As The Pandemic Tamps Down, The California Legislature Ramps Up. As we noted in our discussion on a potential Emergency Temporary Standard, across the nation, shots are getting into arms and the pandemic might be breaking through the clouds. Regardless, the California Legislature continues to pass urgent measures related to the pandemic. First, as we noted here, in March, the California Legislature passed SB 95, and Governor Newsom signed it into law, effective immediately as new Labor Code section 248.2. Like the old CA Supplemental Sick Leave Law, the new law requires employers to provide full-time employees with a new allotment of up to 80 hours of CA-SPSL for 2021. The new CA-SPSL greatly expands covered uses, including leave for receiving a vaccination. Moreover, as we noted here, Governor Newsom -- out-of-the blue for many -- signed SB 93, requiring certain employers to offer vacant positions to laid-off employees who are qualified for those positions based on a preference system. Interestingly, the Goveror vetoed an almost identical bill in September, which we wrote about here.
Additional H-2B Seasonal Visas Coming To A Business Near You. This week, the Department of Homeland Security (“DHS”) announced a supplemental increase of 22,000 visas for the H-2B Temporary Non-Agricultural Worker program. DHS cited the increasingly opening economy as justification for the move. Employers seeking to hire H-2B workers will have to certify in their petitions that there are not enough US workers who are “able, willing, qualified and available” to do the temporary work they are seeking.

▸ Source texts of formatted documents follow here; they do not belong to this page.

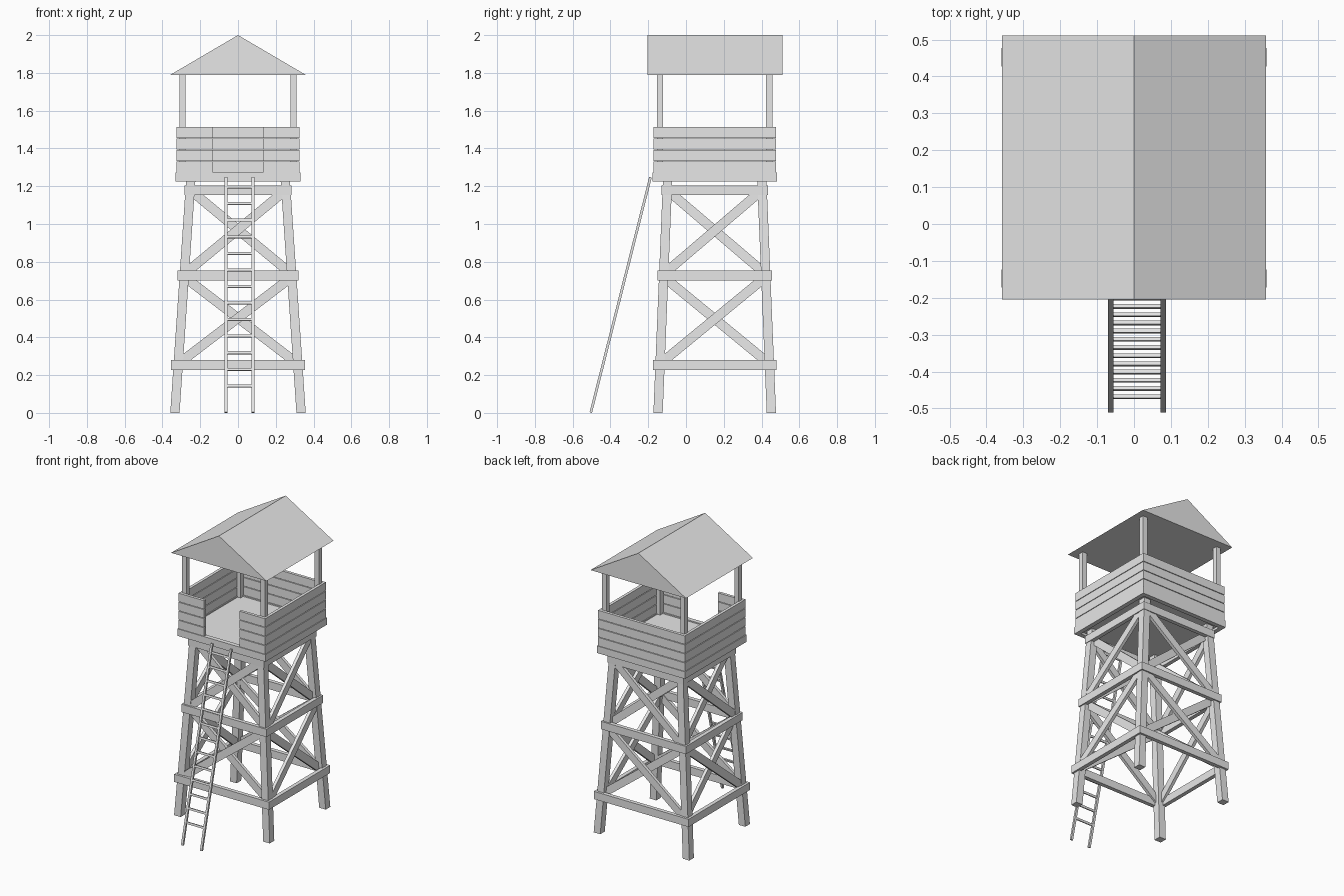
import bpy, bmesh
from mathutils import Vector, Matrix

if "Cube" in bpy.data.objects:
    bpy.data.objects.remove(bpy.data.objects["Cube"])

CY = 0.152  # centre of the tower in y (ladder leans out in front)

grey = bpy.data.materials.new("plain grey")
grey.diffuse_color = (0.8, 0.8, 0.8, 1)
grey.use_nodes = True
grey.node_tree.nodes["Principled BSDF"].inputs["Base Color"].default_value = grey.diffuse_color


def finish(name, bm):
    bmesh.ops.recalc_face_normals(bm, faces=bm.faces)
    me = bpy.data.meshes.new(name)
    bm.to_mesh(me)
    bm.free()
    me.materials.append(grey)
    ob = bpy.data.objects.new(name, me)
    bpy.context.collection.objects.link(ob)
    return ob


def box(bm, x0, x1, y0, y1, z0, z1):
    m = Matrix.Translation(((x0 + x1) / 2, (y0 + y1) / 2, (z0 + z1) / 2))
    m = m @ Matrix.Diagonal((x1 - x0, y1 - y0, z1 - z0, 1))
    bmesh.ops.create_cube(bm, size=1, matrix=m)


def beam(bm, p, q, width, thick, normal):
    """Plank from p to q, thin along the normal."""
    p, q = Vector(p), Vector(q)
    d = (q - p).normalized()
    n = Vector(normal)
    n = (n - d * n.dot(d)).normalized()
    w = n.cross(d)
    m = Matrix((d * (q - p).length, w * width, n * thick)).transposed().to_4x4()
    bmesh.ops.create_cube(bm, size=1, matrix=Matrix.Translation((p + q) / 2) @ m)


def leg_x(z):  # leg centre offsets, tapering with height
    return 0.334 - 0.068 * z


def leg_y(z):
    return 0.300 - 0.041 * z


# legs: square prisms leaning inwards
bm = bmesh.new()
LEG_TOP, R = 1.245, 0.0245
for sx in (-1, 1):
    for sy in (-1, 1):
        rings = []
        for z in (0, LEG_TOP):
            cx, cy = sx * leg_x(z), CY + sy * leg_y(z)
            rings.append([bm.verts.new((cx + a * R, cy + b * R, z))
                          for a, b in ((-1, -1), (1, -1), (1, 1), (-1, 1))])
        lo, hi = rings
        bm.faces.new(lo)
        bm.faces.new(hi)
        for i in range(4):
            j = (i + 1) % 4
            bm.faces.new((lo[i], lo[j], hi[j], hi[i]))
finish("tower_legs", bm)

# three rings of horizontal boards outside the legs
bm = bmesh.new()
T = 0.027
for z0, z1, hx, hy in ((0.228, 0.28, 0.355, 0.328),
                       (0.702, 0.755, 0.319, 0.304),
                       (1.153, 1.205, 0.284, 0.281)):
    for s in (-1, 1):
        a, b = sorted((s * hy, s * (hy - T)))
        box(bm, -hx, hx, CY + a, CY + b, z0, z1)
        a, b = sorted((s * hx, s * (hx - T)))
        box(bm, a, b, CY - hy + T, CY + hy - T, z0, z1)
finish("horizontal_beams", bm)

# crossed braces on every side, two bays high
bm = bmesh.new()
for za, zb in ((0.26, 0.72), (0.735, 1.18)):
    for s in (-1, 1):
        for k in (-1, 1):
            off = 0.011 * k
            beam(bm, (-k * leg_x(za), CY + s * (leg_y(za) + off), za),
                 (k * leg_x(zb), CY + s * (leg_y(zb) + off), zb),
                 0.05, 0.021, (0, s, 0))
            beam(bm, (s * (leg_x(za) + off), CY - k * leg_y(za), za),
                 (s * (leg_x(zb) + off), CY + k * leg_y(zb), zb),
                 0.05, 0.021, (s, 0, 0))
finish("cross_braces", bm)

# platform floor and its rim boards
bm = bmesh.new()
box(bm, -0.305, 0.305, CY - 0.305, CY + 0.305, 1.24, 1.265)
finish("platform_floor", bm)
bm = bmesh.new()
for s in (-1, 1):
    a, b = sorted((s * 0.33, s * 0.30))
    box(bm, -0.33, 0.33, CY + a, CY + b, 1.225, 1.273)
    box(bm, a, b, CY - 0.30, CY + 0.30, 1.225, 1.273)
finish("platform_rim", bm)

# railing boards: four rows, doorway in the front
bm = bmesh.new()
OUT, IN = 0.325, 0.305
for i in range(4):
    z0 = 1.273 + i * 0.0612
    z1 = z0 + 0.057
    box(bm, -OUT, OUT, CY + IN, CY + OUT, z0, z1)
    box(bm, -OUT, -0.132, CY - OUT, CY - IN, z0, z1)
    box(bm, 0.132, OUT, CY - OUT, CY - IN, z0, z1)
    for s in (-1, 1):
        a, b = sorted((s * OUT, s * IN))
        box(bm, a, b, CY - IN, CY + IN, z0, z1)
finish("railing_boards", bm)

# roof posts
bm = bmesh.new()
for sx in (-1, 1):
    for sy in (-1, 1):
        x, y = sx * 0.294, CY + sy * 0.289
        box(bm, x - 0.0165, x + 0.0165, y - 0.0165, y + 0.0165, 1.255, 1.80)
finish("roof_posts", bm)

# gabled roof: triangular profile along y
bm = bmesh.new()
ends = [[bm.verts.new((x, y, z)) for x, z in ((-0.358, 1.79), (0.358, 1.79), (0, 2.0))]
        for y in (-0.205, 0.511)]
bm.faces.new(ends[0])
bm.faces.new(ends[1])
for i in range(3):
    j = (i + 1) % 3
    bm.faces.new((ends[0][i], ends[0][j], ends[1][j], ends[1][i]))
finish("gabled_roof", bm)

# leaning ladder
bm = bmesh.new()
bottom, top = Vector((0.008, -0.504, 0.002)), Vector((0.008, -0.188, 1.248))
for s in (-1, 1):
    dx = Vector((s * 0.071, 0, 0))
    beam(bm, bottom + dx, top + dx, 0.015, 0.014, (0, -1, 0.25))
for i in range(13):
    p = bottom.lerp(top, (0.141 + i * 0.0877) / 1.246)
    beam(bm, p - Vector((0.068, 0, 0)), p + Vector((0.068, 0, 0)), 0.014, 0.010, (0, -1, 0.25))
finish("ladder", bm)
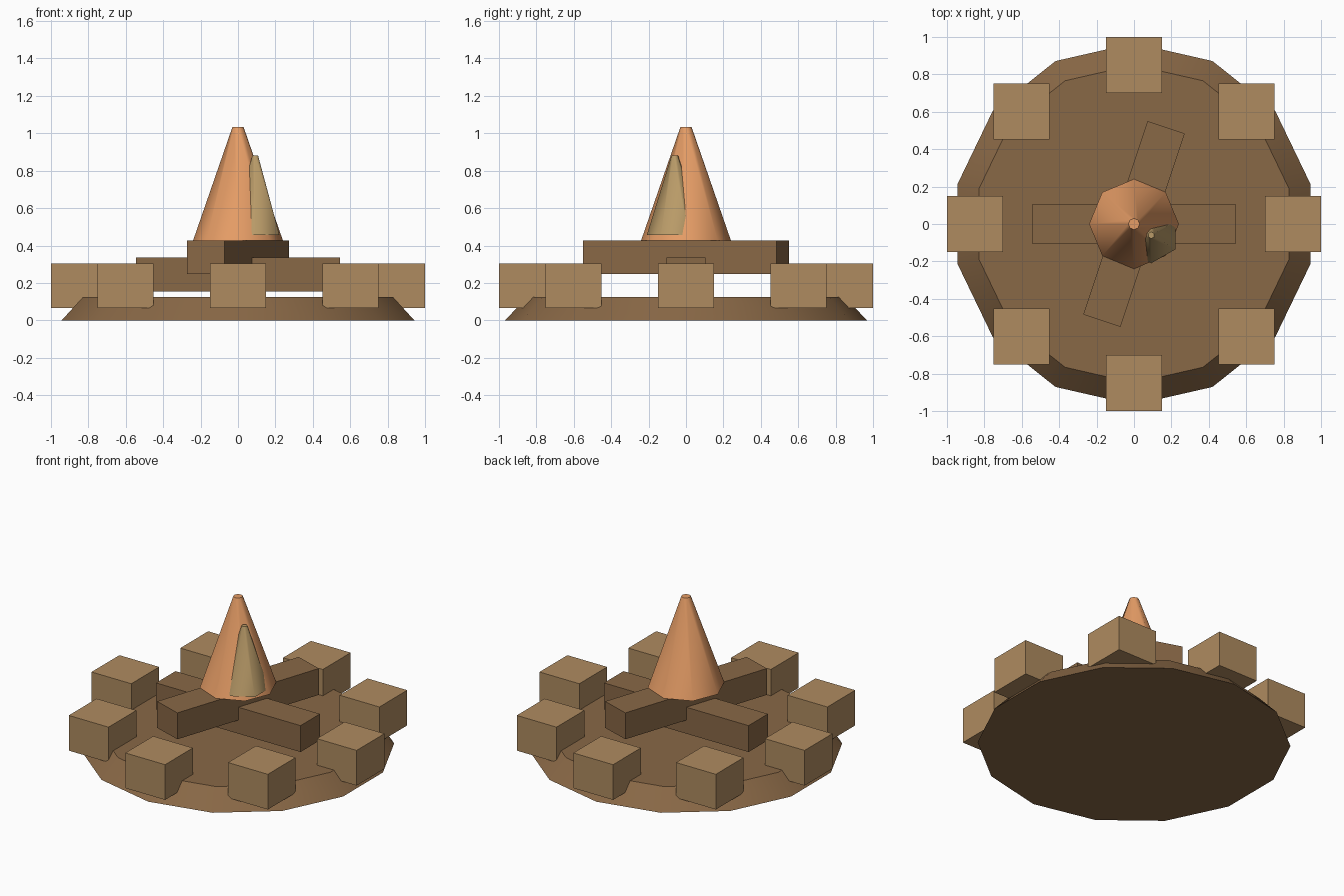
import bpy, bmesh
from math import sin, cos, pi, radians
from mathutils import Matrix

if "Cube" in bpy.data.objects:
    bpy.data.objects.remove(bpy.data.objects["Cube"])


def material(name, rgb):
    m = bpy.data.materials.new(name)
    m.diffuse_color = (*rgb, 1)
    m.use_nodes = True
    m.node_tree.nodes["Principled BSDF"].inputs["Base Color"].default_value = m.diffuse_color
    return m


EARTH = material("earth", (0.25, 0.138, 0.061))
WOOD = material("wood", (0.25, 0.138, 0.061))
STONE = material("stone", (0.43, 0.26, 0.117))
FLAME = material("flame", (0.79, 0.337, 0.133))
PALE = material("pale_flame", (0.49, 0.33, 0.14))


def finish(name, bm, mat, smooth_angle=None):
    bmesh.ops.recalc_face_normals(bm, faces=bm.faces)
    me = bpy.data.meshes.new(name)
    bm.to_mesh(me)
    bm.free()
    me.materials.append(mat)
    ob = bpy.data.objects.new(name, me)
    bpy.context.collection.objects.link(ob)
    if smooth_angle:
        bpy.ops.object.select_all(action='DESELECT')
        ob.select_set(True)
        bpy.context.view_layer.objects.active = ob
        bpy.ops.object.shade_smooth_by_angle(angle=radians(smooth_angle))
    return ob


def frustum(name, sides, r0, r1, z0, z1, mat, angle, x=0, y=0):
    # Capped tapered prism with one corner pointing to +y
    bm = bmesh.new()
    rings = []
    for r, z in ((r0, z0), (r1, z1)):
        rings.append([bm.verts.new((x + r * sin(2 * pi * i / sides),
                                    y + r * cos(2 * pi * i / sides), z))
                      for i in range(sides)])
    low, top = rings
    for i in range(sides):
        j = (i + 1) % sides
        bm.faces.new((low[i], low[j], top[j], top[i]))
    bm.faces.new(low)
    bm.faces.new(top)
    return finish(name, bm, mat, angle)


def box(name, size, loc, mat, turn=0):
    bm = bmesh.new()
    bmesh.ops.create_cube(bm, size=1, matrix=Matrix.Translation(loc)
                          @ Matrix.Rotation(turn, 4, 'Z')
                          @ Matrix.Diagonal((*size, 1)))
    return finish(name, bm, mat)


# Earth mound
frustum("mound", 14, 0.967, 0.85, 0, 0.125, EARTH, 30)

# Ring of stones, all square to the axes
for i in range(8):
    a = i * pi / 4
    box(f"stone_{i + 1}", (0.3, 0.3, 0.24),
        (0.85 * cos(a), 0.85 * sin(a), 0.185), STONE)

# Crossed logs
box("lower_log", (1.09, 0.21, 0.18), (0, 0, 0.245), WOOD)
box("upper_log", (1.09, 0.21, 0.18), (0, 0, 0.337), WOOD, 1.25)

# Main flame and the small flame poking out of its front right
frustum("main_flame", 8, 0.24, 0.03, 0.427, 1.033, FLAME, 50)
frustum("small_flame", 6, 0.15, 0.018, 0.455, 0.88, PALE, 60, 0.092, -0.06)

Regardless, the increase in temporary work visas is hopefully a sign that we are at the tail end of the economic rut caused by the pandemic.
Democratic Lawmakers Push For Withdrawal Of Trump Administration Rules On Independent Contractors And Joint Employment. President Biden's Department of Labor, helmed by Secretary Marty Walsh, is seeking to rescind both rules. More than 75 House Democrats sent two letters to Labor Secretary Marty Walsh Tuesday celebrating his proposal to rescind those rules, writing that the independent contractor rule “creates a competitive disadvantage for law-abiding businesses that properly classify their workers as employees,” and “could also impose a significant financial burden for federal, state, and local governments due to billions in lost tax revenues.” On the joint employer rule, they wrote that it “ma[de] it harder for businesses to be held liable as a ‘joint employer’ when their franchisees or contractors violate” labor laws, itself a reversal from Obama-era policy. As we have previously reported, the Trump Administration's independent contractor rule's effective date has been delayed until May 7, 2021. And as we reported, the joint employer rule went into effect on March 16, 2020, but that was largely invalidated by federal court litigation, which is now before the Second Circuit. Rescission of the rules would moot the litigation and obviate the need for public comment or further delay of the effective date.